On the surface, there isn’t much to be learned from watching
the Academy Awards. Sure, there’s the obvious—like “Birdman” is apparently good
enough to win best picture and Patricia Arquette has to make more room on her
mantel for another win for “Boyhood.” Also new information? Lady Gaga can really sing. Not to mention the annual reminder that celebrities sure do clean up nice (well, most of them).
But if you’re like me, then you’re
always searching for nuggets of knowledge and helpful hints wherever and
whenever you can—even while watching the Oscars.
Here are nine things I learned this year—lessons to be handed down to our children and for all of us to live by.
J. K. Simmons may have taken
home an Oscar for best supporting actor for his role in "Whiplash,” but we
won with his advice for us all:
“If I may—call your mom, everybody. I’ve told this [to], like, a billion people, or so.
Call your mom, call your dad. If you’re lucky enough to have a parent or two
alive on this planet, call 'em. Don’t text. Don’t email. Call them on the
phone. Tell 'em you love 'em, and thank them and listen to them for as long as
they want to talk to you.”
2. If you do a bondage film, don’t try to force your mom to go see it.
Let’s learn a valuable lesson from the mother/daughter duo of Melanie Griffith
and Dakota Johnson.
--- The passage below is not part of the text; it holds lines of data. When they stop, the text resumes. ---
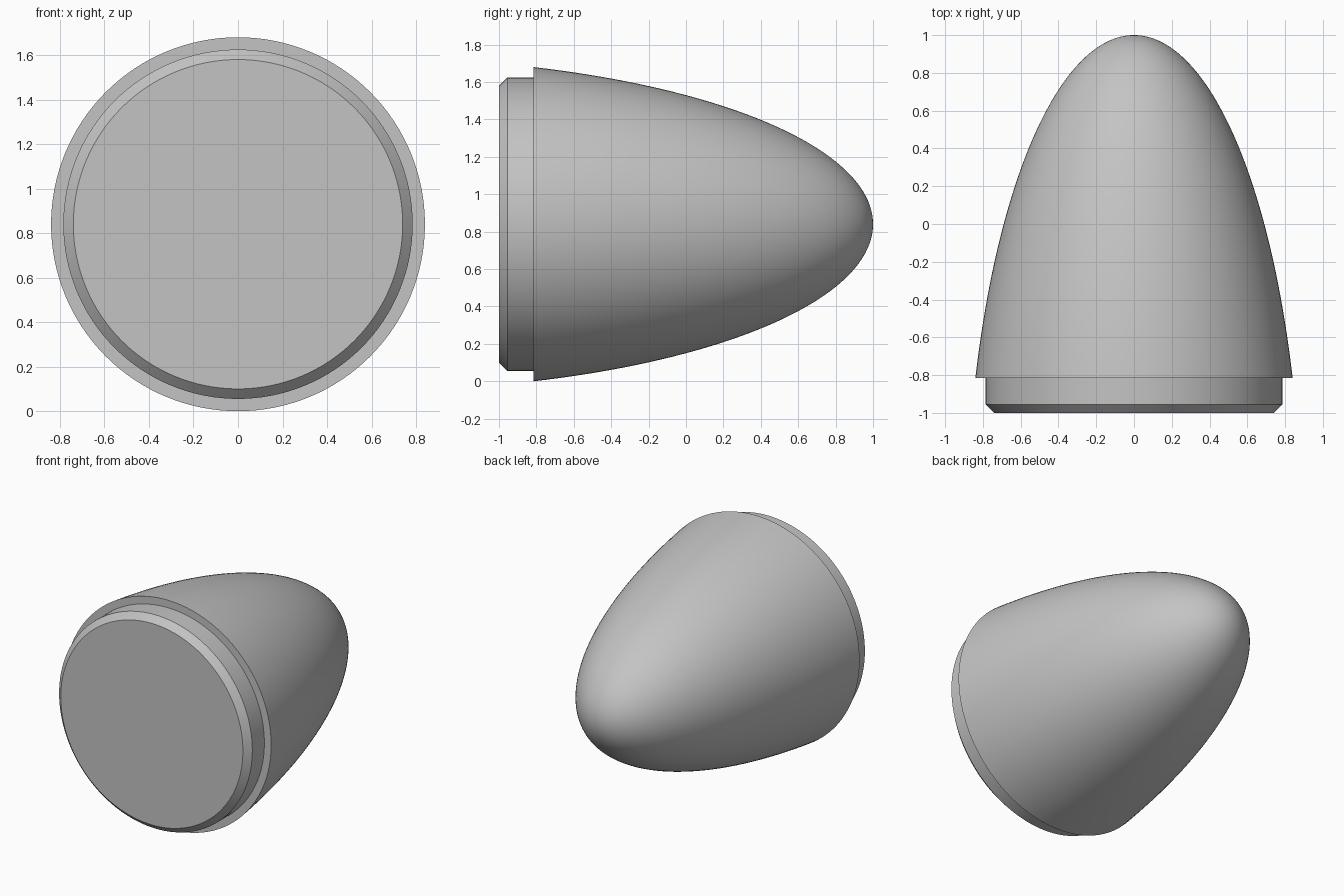
import bpy
import bmesh
import math

cube = bpy.data.objects.get("Cube")
if cube:
    bpy.data.objects.remove(cube, do_unlink=True)

RADIUS = 0.84        # rim of the dome
RIM_Y = -0.815       # where the dome meets the shoulder
LENGTH = 1 - RIM_Y
STEPS = 48
SEGMENTS = 128

# Single grey finish
grey = bpy.data.materials.new("plain grey")
grey.use_nodes = True
colour = (0.55, 0.55, 0.55, 1)
grey.diffuse_color = colour
grey.node_tree.nodes["Principled BSDF"].inputs["Base Color"].default_value = colour


def dome_radius(s):
    """Blunt elliptical curve, s measured back from the tip."""
    bulge = 0.107
    slope = (RADIUS ** 2 + bulge * LENGTH ** 2) / LENGTH
    return math.sqrt(max(slope * s - bulge * s * s, 0))


# Half profile (radius, y): chamfered shoulder, step out to the rim, dome to the tip
profile = [(0.74, -1), (0.785, -0.955), (0.785, RIM_Y)]
for i in range(STEPS, -1, -1):
    s = LENGTH * (i / STEPS) ** 2
    profile.append((dome_radius(s), 1 - s))

# Revolve the profile about the long axis and close the flat front
bm = bmesh.new()
verts = [bm.verts.new((r, y, 0)) for r, y in profile]
edges = [bm.edges.new(pair) for pair in zip(verts, verts[1:])]
bmesh.ops.spin(bm, geom=verts + edges, cent=(0, 0, 0), axis=(0, 1, 0),
               angle=math.tau, steps=SEGMENTS)
bmesh.ops.remove_doubles(bm, verts=bm.verts[:], dist=0.0002)
rim = [e for e in bm.edges if e.is_boundary]
bmesh.ops.holes_fill(bm, edges=rim, sides=0)
bmesh.ops.recalc_face_normals(bm, faces=bm.faces[:])
bmesh.ops.translate(bm, verts=bm.verts[:], vec=(0, 0, RADIUS))

mesh = bpy.data.meshes.new("nose_cone")
bm.to_mesh(mesh)
bm.free()
mesh.materials.append(grey)
nose_cone = bpy.data.objects.new("nose_cone", mesh)
bpy.context.collection.objects.link(nose_cone)

# Smooth dome, crisp steps and chamfer
bpy.ops.object.select_all(action='DESELECT')
nose_cone.select_set(True)
bpy.context.view_layer.objects.active = nose_cone
bpy.ops.object.shade_smooth_by_angle(angle=math.radians(30))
If your mom doesn’t want to see you tied up in some rich
guy’s playroom, don’t force her. And if your daughter happens to follow some
kind of career path, where an event like this is captured on film, you do not—I
repeat, you do not!—need to watch it. Just let it go, for reals.
3. If the music starts playing, just keep talking.
If you have something to say, don’t
let anyone (or any full orchestra) drown you out. Just keep talking and let yourself be heard.
If you have something super-duper important to say, you’re given a mic and have
access to billions of people, then do what Patricia Arquette did and say it!
The best supporting actress (for "Boyhood") seized the opportunity to share these
“To every woman who gave birth to every taxpayer and citizen of this nation, we
have fought for everybody else’s equal rights. It’s our time to have wage
equality once and for all, and equal rights for women in the United States of
Bonus: You might get Meryl Streep to totally give you a “you go, girl” ovation.
5. Stay weird.
Graham Moore, who won the best adapted screenplay Oscar for "The
Imitation Game," stole the show with a powerful and very personal
"I tried to commit suicide at 16, and now I'm standing here," he said.
"I would like for this moment to be for that kid out there who feels like
she doesn’t fit in anywhere. You do. Stay weird. Stay different and then, when
it's your turn and you are standing on this stage, please pass the same message
6. Don’t touch people’s faces.
Don’t pull a Travolta. Yes, the person you're standing in front of may be
beautiful, charming and/or irresistible, but unless you are related to them or
dating them, do not paw at their face.
7. Open your eyes. Selma is now
After Common and John Legend won the award for the Best Original Song, they
shared their “Glory” with a very important message that raises awareness for an
"'Selma' is now," Legend
began. "The struggle for justice is now. The Voting Rights Act that they
fought for 50 years ago is being compromised right now in this country today.
Right now, the struggle for justice is real. We live in the most incarcerated
country in the world. There are more black men under correctional control today
than were under slavery in 1850. When people march with our song, we want to
tell you: We see you, we are with you, we love you, and march on."
8. The “Sound of Music” will never go out of style.
Even in the hands, albeit very capable hands, of Lady Gaga, we were all
reminded that “The Sound of Music,” which turns 50 this year, will never, ever
go out of style.